#### Required action
Since the copy must match the original, write out each record word for word, skipping only the pictures.

Recorded data
☆ ☆ ☆ ☆ ☆
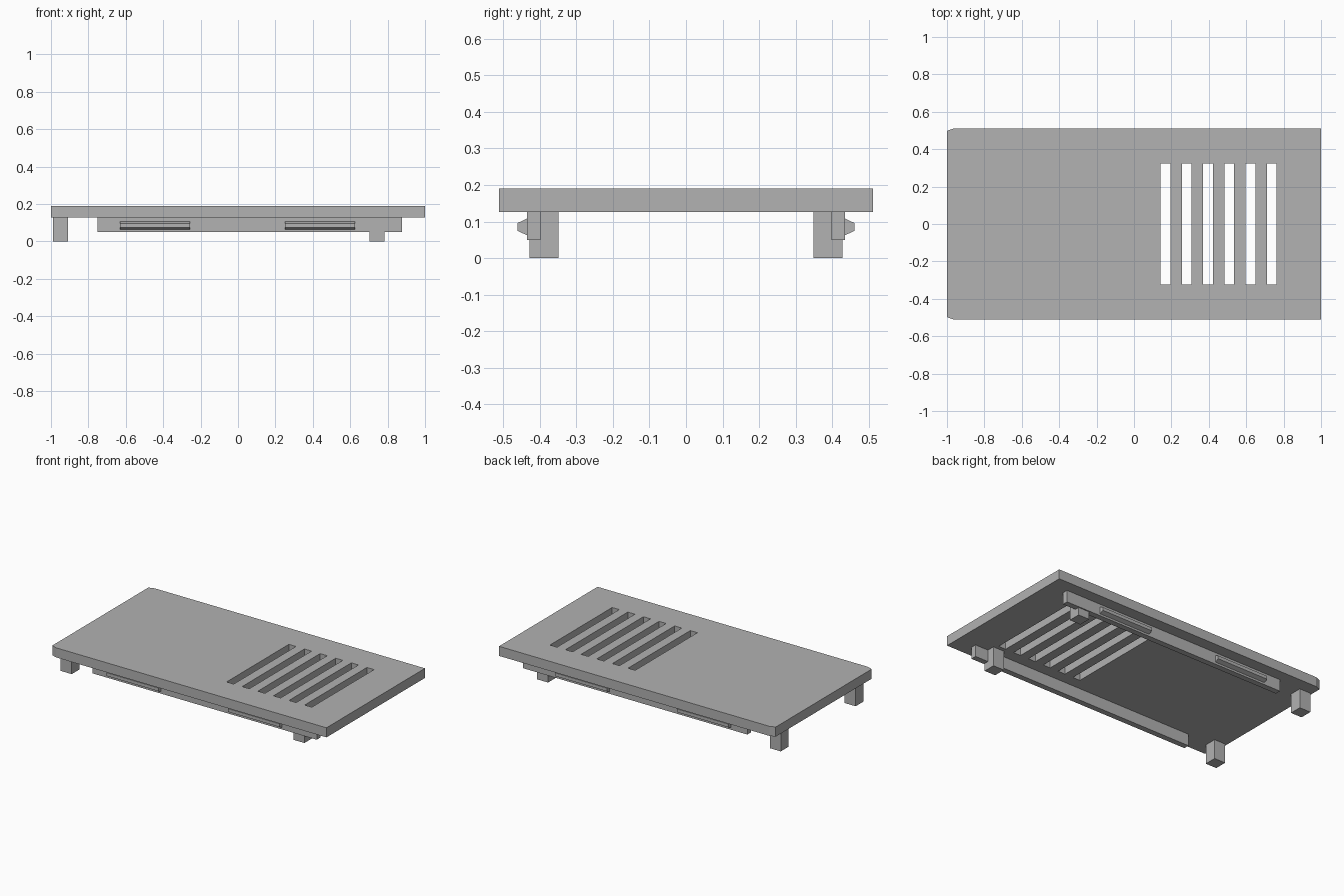
import bpy
import bmesh
from mathutils import Vector

if "Cube" in bpy.data.objects:
    bpy.data.objects.remove(bpy.data.objects["Cube"], do_unlink=True)

GREY = (0.445, 0.445, 0.445, 1)
grey = bpy.data.materials.new("plain_grey")
grey.use_nodes = True
grey.diffuse_color = GREY
grey.node_tree.nodes["Principled BSDF"].inputs["Base Color"].default_value = GREY

PLATE_BOTTOM, PLATE_TOP = 0.127, 0.19


def add_object(name, bm):
    bmesh.ops.recalc_face_normals(bm, faces=bm.faces)
    mesh = bpy.data.meshes.new(name)
    bm.to_mesh(mesh)
    bm.free()
    mesh.materials.append(grey)
    obj = bpy.data.objects.new(name, mesh)
    bpy.context.collection.objects.link(obj)
    return obj


def extrude(bm, offset):
    """Extrude every face of a flat sheet into a closed solid."""
    ret = bmesh.ops.extrude_face_region(bm, geom=bm.faces[:], use_keep_orig=True)
    verts = [g for g in ret["geom"] if isinstance(g, bmesh.types.BMVert)]
    bmesh.ops.translate(bm, verts=verts, vec=offset)


def prism(name, points, offset):
    bm = bmesh.new()
    bm.faces.new([bm.verts.new(p) for p in points])
    extrude(bm, Vector(offset))
    return add_object(name, bm)


def box(name, x0, x1, y0, y1, z0, z1):
    base = [(x0, y0, z0), (x1, y0, z0), (x1, y1, z0), (x0, y1, z0)]
    return prism(name, base, (0, 0, z1 - z0))


# Cover plate: chamfered outline, sliced along the slot edges, slots removed
slot_centres = [0.169 + 0.1134 * i for i in range(6)]
slot_half, slot_reach = 0.026, 0.323
outline = [(-1, -0.498), (-0.963, -0.511), (1, -0.511),
           (1, 0.511), (-0.963, 0.511), (-1, 0.498)]
bm = bmesh.new()
bm.faces.new([bm.verts.new((x, y, PLATE_BOTTOM)) for x, y in outline])


def slice_sheet(point, normal):
    bmesh.ops.bisect_plane(bm, geom=bm.verts[:] + bm.edges[:] + bm.faces[:],
                           plane_co=point, plane_no=normal)


for y in (-slot_reach, slot_reach):
    slice_sheet((0, y, 0), (0, 1, 0))
for c in slot_centres:
    for x in (c - slot_half, c + slot_half):
        slice_sheet((x, 0, 0), (1, 0, 0))


def in_slot(face):
    p = face.calc_center_median()
    return abs(p.y) < slot_reach and any(abs(p.x - c) < slot_half for c in slot_centres)


bmesh.ops.delete(bm, geom=[f for f in bm.faces if in_slot(f)], context="FACES")
extrude(bm, Vector((0, 0, PLATE_TOP - PLATE_BOTTOM)))
add_object("cover_plate", bm)

# Legs, side rails and snap ridges on both long sides
for side, s in (("left_side", 1), ("right_side", -1)):
    for end, x in (("plain_end", -0.988), ("vent_end", 0.702)):
        box(f"leg_{end}_{side}", x, x + 0.08, s * 0.348, s * 0.428, 0, PLATE_BOTTOM)
    box(f"rail_{side}", -0.75, 0.877, s * 0.398, s * 0.4355, 0.05, PLATE_BOTTOM)
    profile = [(0.4355, 0.063), (0.461, 0.075), (0.461, 0.096), (0.4355, 0.108)]
    for end, x in (("plain_end", -0.631), ("vent_end", 0.25)):
        prism(f"snap_ridge_{end}_{side}", [(x, s * y, z) for y, z in profile],
              (0.375, 0, 0))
☆ ☆ ☆ ☆ ☆
#### Result of the exercise
import bpy
import bmesh
from mathutils import Vector

if "Cube" in bpy.data.objects:
    bpy.data.objects.remove(bpy.data.objects["Cube"], do_unlink=True)

GREY = (0.445, 0.445, 0.445, 1)
grey = bpy.data.materials.new("plain_grey")
grey.use_nodes = True
grey.diffuse_color = GREY
grey.node_tree.nodes["Principled BSDF"].inputs["Base Color"].default_value = GREY

PLATE_BOTTOM, PLATE_TOP = 0.127, 0.19


def add_object(name, bm):
    bmesh.ops.recalc_face_normals(bm, faces=bm.faces)
    mesh = bpy.data.meshes.new(name)
    bm.to_mesh(mesh)
    bm.free()
    mesh.materials.append(grey)
    obj = bpy.data.objects.new(name, mesh)
    bpy.context.collection.objects.link(obj)
    return obj


def extrude(bm, offset):
    """Extrude every face of a flat sheet into a closed solid."""
    ret = bmesh.ops.extrude_face_region(bm, geom=bm.faces[:], use_keep_orig=True)
    verts = [g for g in ret["geom"] if isinstance(g, bmesh.types.BMVert)]
    bmesh.ops.translate(bm, verts=verts, vec=offset)


def prism(name, points, offset):
    bm = bmesh.new()
    bm.faces.new([bm.verts.new(p) for p in points])
    extrude(bm, Vector(offset))
    return add_object(name, bm)


def box(name, x0, x1, y0, y1, z0, z1):
    base = [(x0, y0, z0), (x1, y0, z0), (x1, y1, z0), (x0, y1, z0)]
    return prism(name, base, (0, 0, z1 - z0))


# Cover plate: chamfered outline, sliced along the slot edges, slots removed
slot_centres = [0.169 + 0.1134 * i for i in range(6)]
slot_half, slot_reach = 0.026, 0.323
outline = [(-1, -0.498), (-0.963, -0.511), (1, -0.511),
           (1, 0.511), (-0.963, 0.511), (-1, 0.498)]
bm = bmesh.new()
bm.faces.new([bm.verts.new((x, y, PLATE_BOTTOM)) for x, y in outline])


def slice_sheet(point, normal):
    bmesh.ops.bisect_plane(bm, geom=bm.verts[:] + bm.edges[:] + bm.faces[:],
                           plane_co=point, plane_no=normal)


for y in (-slot_reach, slot_reach):
    slice_sheet((0, y, 0), (0, 1, 0))
for c in slot_centres:
    for x in (c - slot_half, c + slot_half):
        slice_sheet((x, 0, 0), (1, 0, 0))


def in_slot(face):
    p = face.calc_center_median()
    return abs(p.y) < slot_reach and any(abs(p.x - c) < slot_half for c in slot_centres)


bmesh.ops.delete(bm, geom=[f for f in bm.faces if in_slot(f)], context="FACES")
extrude(bm, Vector((0, 0, PLATE_TOP - PLATE_BOTTOM)))
add_object("cover_plate", bm)

# Legs, side rails and snap ridges on both long sides
for side, s in (("left_side", 1), ("right_side", -1)):
    for end, x in (("plain_end", -0.988), ("vent_end", 0.702)):
        box(f"leg_{end}_{side}", x, x + 0.08, s * 0.348, s * 0.428, 0, PLATE_BOTTOM)
    box(f"rail_{side}", -0.75, 0.877, s * 0.398, s * 0.4355, 0.05, PLATE_BOTTOM)
    profile = [(0.4355, 0.063), (0.461, 0.075), (0.461, 0.096), (0.4355, 0.108)]
    for end, x in (("plain_end", -0.631), ("vent_end", 0.25)):
        prism(f"snap_ridge_{end}_{side}", [(x, s * y, z) for y, z in profile],
              (0.375, 0, 0))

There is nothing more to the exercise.